It was a long way off, crossing the ridge above the treeline high above us. There was no doubt in my mind as to what it was, and I enjoyed the moment, watching this hunk of raw power moving with grace across the jagged ridge. Candace, however, could not see more than a dark spot moving in the distance. Her eyes had been getting steadily worse during the last couple of years, and despite seeing many bears in her past, her disappointment at not being able to see this one clearly was noticeable. At that very moment, she made a resolution to get her eyes fixed as soon as this trip was over.
Buoyed up with excitement at seeing my first ever bear, the blistering cold morning did little to bother me as we descended the opposite side of the mountain pass. The frigid, morning air once again biting at our extremities as we flew at high speed down the long, curving switchbacks. Our destination for the day was the town of Revelstoke. A famous summer and winter extreme sports destination.
Candace called out to me at one point during the ride, she had seen a sign for a Giant Cedar forest. We pulled over and locked the bikes to a tree and headed through a gap in the vegetation and with no exaggeration, it was like being transported to another world.
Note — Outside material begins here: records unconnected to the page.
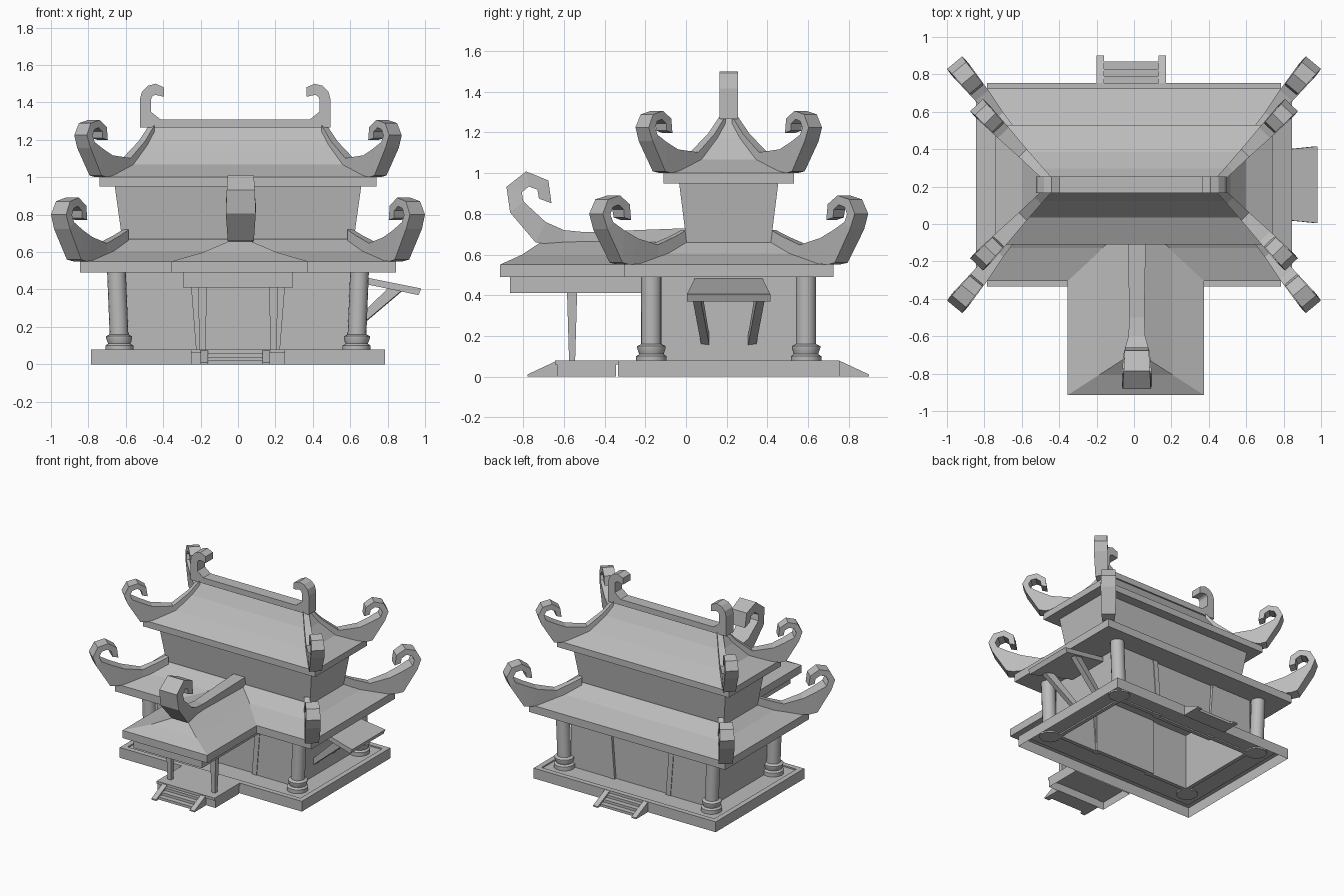
import bpy, bmesh, math
from mathutils import Vector

if "Cube" in bpy.data.objects:
    bpy.data.objects.remove(bpy.data.objects["Cube"])

GREY = (.5, .5, .5, 1)
stone = bpy.data.materials.new("plain_grey")
stone.use_nodes = True
stone.diffuse_color = GREY
stone.node_tree.nodes["Principled BSDF"].inputs["Base Color"].default_value = GREY

CENTRE = .21         # depth of the hall's centre
DECK = .08           # platform height
EAVE = .49           # underside of the lower roof
PORCH = -.49         # depth of the porch's middle
SIDES = (-1, 1)


def mix(a, b, t):
    return a + (b - a) * t


def loft(name, rings, cap=True, smooth=False):
    """Skin a list of matching point rings."""
    bm = bmesh.new()
    rows = [[bm.verts.new(point) for point in ring] for ring in rings]
    count = len(rows[0])
    for lower, upper in zip(rows, rows[1:]):
        for i in range(count):
            j = (i + 1) % count
            bm.faces.new((lower[i], lower[j], upper[j], upper[i]))
    if cap:
        bm.faces.new(rows[0])
        bm.faces.new(rows[-1])
    bmesh.ops.recalc_face_normals(bm, faces=bm.faces)
    mesh = bpy.data.meshes.new(name)
    bm.to_mesh(mesh)
    bm.free()
    mesh.materials.append(stone)
    obj = bpy.data.objects.new(name, mesh)
    bpy.context.collection.objects.link(obj)
    if smooth:
        bpy.ops.object.select_all(action='DESELECT')
        obj.select_set(True)
        bpy.context.view_layer.objects.active = obj
        bpy.ops.object.shade_smooth_by_angle(angle=math.radians(35))


def rect(x, y, half_x, half_y, z):
    return [(x - half_x, y - half_y, z), (x + half_x, y - half_y, z),
            (x + half_x, y + half_y, z), (x - half_x, y + half_y, z)]


def box(name, x, y, half_x, half_y, bottom, top, cap=True):
    loft(name, [rect(x, y, half_x, half_y, z) for z in (bottom, top)], cap)


def ribbon(name, rungs, origin, direction):
    """Beam in an upright plane; each rung is outer s, z, inner s, z, half width."""
    start, along = Vector((*origin, 0)), Vector((*direction, 0))
    side = Vector((-along.y, along.x, 0)).normalized()
    rings = []
    for s_out, z_out, s_in, z_in, width in rungs:
        outer, inner = start + along * s_out, start + along * s_in
        outer.z, inner.z = z_out, z_in
        side_step = side * width
        rings.append([outer - side_step, outer + side_step, inner + side_step, inner - side_step])
    loft(name, rings)


def hook(s, z, outer, inner, first, last, count, width, shrink=.85):
    """Rungs of a faceted curl about a centre, narrowing to its end."""
    rungs = []
    for i in range(count):
        t = i / (count - 1)
        angle = math.radians(mix(first, last, t))
        c, n = math.cos(angle), math.sin(angle)
        big = outer * mix(1, shrink, t)
        rungs.append((s + big * c, z + big * n, s + inner * c, z + inner * n, width * mix(1, .75, t)))
    return rungs


def flared_roof(name, eave, ridge, bottom, fascia, rise, power, steps):
    """Concave hipped roof; eave and ridge are x, y, half x, half y."""
    rings = [rect(*eave, bottom)]
    for t in steps:
        shape = [mix(a, b, t) for a, b in zip(eave, ridge)]
        rings.append(rect(*shape, bottom + fascia + rise * t ** power))
    loft(name, rings)


def horned_hips(name, eave, ridge, height, rise, power, scale, lift):
    """Four beams along the roof hips, each ending in a curled horn."""
    run = Vector(eave) - Vector(ridge)
    length = run.length
    run.normalize()
    rungs = []
    for t in (1, .8, .5):
        s, z = length * (1 - t), height + rise * t ** power
        rungs.append((s, z - .03, s, z + mix(.06, lift, t), mix(.04, .02, t)))
    neck = [(0, 0, -.05, .13, .045), (.05, .01, .04, .17, .05)]
    for a, b, c, d, w in neck + hook(.08, .245, .1, .05, -45, 195, 6, .055, .95):
        rungs.append((length + a * scale, height + b * scale, length + c * scale, height + d * scale, w * scale))
    for sx in SIDES:
        for sy in SIDES:
            ribbon(name, rungs, (sx * ridge[0], CENTRE + sy * ridge[1]), (sx * run.x, sy * run.y))


# Platform with a raised rim, open underneath, and its porch extension
loft("platform", [rect(0, CENTRE, .785 - inset, .545 - inset, z) for inset, z in
                  ((0, 0), (0, DECK), (.04, DECK), (.04, .07), (.215, .07))], cap=False)
box("porch_platform_rim", 0, PORCH, .25, .145, 0, DECK, cap=False)
box("porch_platform", 0, PORCH, .25, .155, .06, DECK)

# Stairs with sloping side rails
for label, y, facing in (("front", -.63, -1), ("back", .75, 1)):
    for side in SIDES:
        ribbon(label + "_stair_rail", [(0, 0, 0, DECK, .02), (.15, 0, .15, .01, .02)],
               (side * .165 - .015, y), (0, facing))
    for step in (1, 2, 3):
        half = .02 * step
        box(label + "_step", -.015, y + facing * half, .165, half, 0, DECK - half)

# Lower walls, with a shallow doorway and leaning jambs at front and back
for side in SIDES:
    box("side_wall", side * .585, CENTRE, .015, .35, .06, .5)
    y = CENTRE + side * .335
    for hand in SIDES:
        box("end_wall", hand * .425, y, .175, .015, .06, .5)
        loft("door_jamb", [rect(hand * x, y, .02, .02, z) for x, z in ((.24, .06), (.275, .5))])
    box("door_panel", 0, y - side * .015, .26, .015, .06, .5)

# Round corner columns on moulded bases, leaning slightly outward
lathe = ((.075, .06), (.075, .1), (.06, .11), (.07, .14), (.07, .15), (.05, .16), (.05, .5))
turn = [math.tau * i / 16 for i in range(16)]
for sx in SIDES:
    for sy in SIDES:
        loft("column", [[(sx * (.63 + z / 25) + r * math.cos(a), CENTRE + sy * .38 + r * math.sin(a), z)
                         for a in turn] for r, z in lathe], smooth=True)

# Main roofs and the flaring upper storey
flared_roof("lower_roof", (0, CENTRE, .845, .515), (0, CENTRE, .6, .22), EAVE, .06, .12, 1.5, (0, .6, 1))
loft("upper_walls", [rect(0, CENTRE, .61, .2, .6), rect(0, CENTRE, .66, .245, .96)])
flared_roof("upper_roof", (0, CENTRE, .74, .32), (0, CENTRE, .46, .03), .95, .05, .27, 2, (0, .5, .8, 1))
horned_hips("lower_hip", (.845, .515), (.6, .22), .55, .12, 1.5, 1, .05)
horned_hips("upper_hip", (.73, .31), (.46, .03), 1, .27, 2, .9, .01)

# Ridge beam with an inward scroll at each end
base, top, width = 1.265, 1.31, .045
scroll = [(0, base, 0, top, width), (.4, base, .4, top, width), (.51, base, .45, top + .04, width)]
scroll += [rung[:4] + (width,) for rung in hook(.425, 1.415, .085, .025, 0, 90, 4, width, 1)]
scroll.append((.38, 1.48, .38, 1.43, width))
for side in SIDES:
    ribbon("ridge_scroll", scroll, (-.015, CENTRE), (side, 0))

# Porch: hipped roof, beam box, posts and curled ridge
flared_roof("porch_roof", (.01, -.455, .365, .46), (.01, -.35, .03, .35), EAVE, .06, .12, 1.3, (0, .5, 1))
box("porch_beam", 0, PORCH, .295, .375, .41, EAVE)
for side in SIDES:
    loft("porch_post", [rect(side * .19, -.56, w, w, z) for w, z in ((.015, DECK), (.025, .42))])
curl = [(-.02, .62, -.02, .73, .05), (.5, .63, .5, .71, .04), (.6, .64, .6, .72, .045), (.74, .66, .69, .76, .07)]
ribbon("porch_ridge", curl + hook(.765, .89, .13, .045, -40, 200, 5, .08), (.015, 0), (0, -1))

# Side awning on two slanted brackets
ribbon("awning", [(.58, .45, .58, .485, .165), (.965, .37, .98, .405, .205)], (0, CENTRE), (1, 0))
for side in SIDES:
    ribbon("awning_bracket", [(.59, .15, .59, .2, .02), (.885, .4, .82, .42, .02)],
           (0, CENTRE + side * .02), (1, side * .16))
The moment we passed out of the other side I felt like I was in Jurassic Park, the Cedar trees were so tall, I didn’t know trees could get so big! (I am still yet to visit the Redwoods and Sequoias of California – it blows my mind to think they are even bigger!)
A wooden boardwalk had been tastefully built to allow visitors to walk around the forest without damaging the delicate ecosystem of this natural wonderland. The forest floor was an incredibly varied, undulating, and craggy landscape of huge rocks, slopes, and babbling streams. Every square inch was covered in moss, brackens, lichens, and ferns. The air was so incredibly fresh; it felt like it was actually healing my lungs, and the atmosphere was alive with insects and birds all buzzing, tweeting, and flapping around us. Much like in a cathedral or a church, the people that wandered around were stunned into silence, and we could enjoy the majesty of nature free from all the noise and chaos of modern life. It was a truly humbling experience that resonates with me to this day, and I could have easily have ridden past it without stopping had Candace not called out to me. It makes me wonder how many amazing experiences I have missed by a whisker without even realising it!
As was becoming typical over the recent days, by the time we rolled into Revelstoke, the cold morning had given way to a warm sunny day. We stopped in the tourist information office to find a campsite, and soon we were getting set up in a very clean, organised, privately run campsite. It even had WiFi! It took a little bit of time to get used to lying in a tent using our phones again after mostly been camping out in the wilds. It didn’t take long to decide that we would take a day off the next day to explore the town, it had my kind of vibe, and I wasn’t about to skip past it without at least spending a day to check it out.
Revelstoke is famous not only for being a Mecca for the outdoors but also as being a major railway town. To me, this creates the perfect balance as the railroad industry here prevents the town from becoming overly pretentious as many other ‘resort’ towns have become, not to mention it keeps prices more reasonable! Revelstoke actually feels like a real working town with people going about their business, and the bars and restaurants have a more ‘down-to-earth’ feel. The place is not overrun with throngs of tourists being brought in by the busload.
We enjoyed our day here and spent plenty of time exploring the town, as well as an equal amount of time lazing around at our campsite, enjoying the sunshine and reading books.
After Revelstoke, we would be heading into the interior of British Columbia, an area that I had intentionally done very little research on and therefore had no idea of what was in store for me!
Now for Part Three!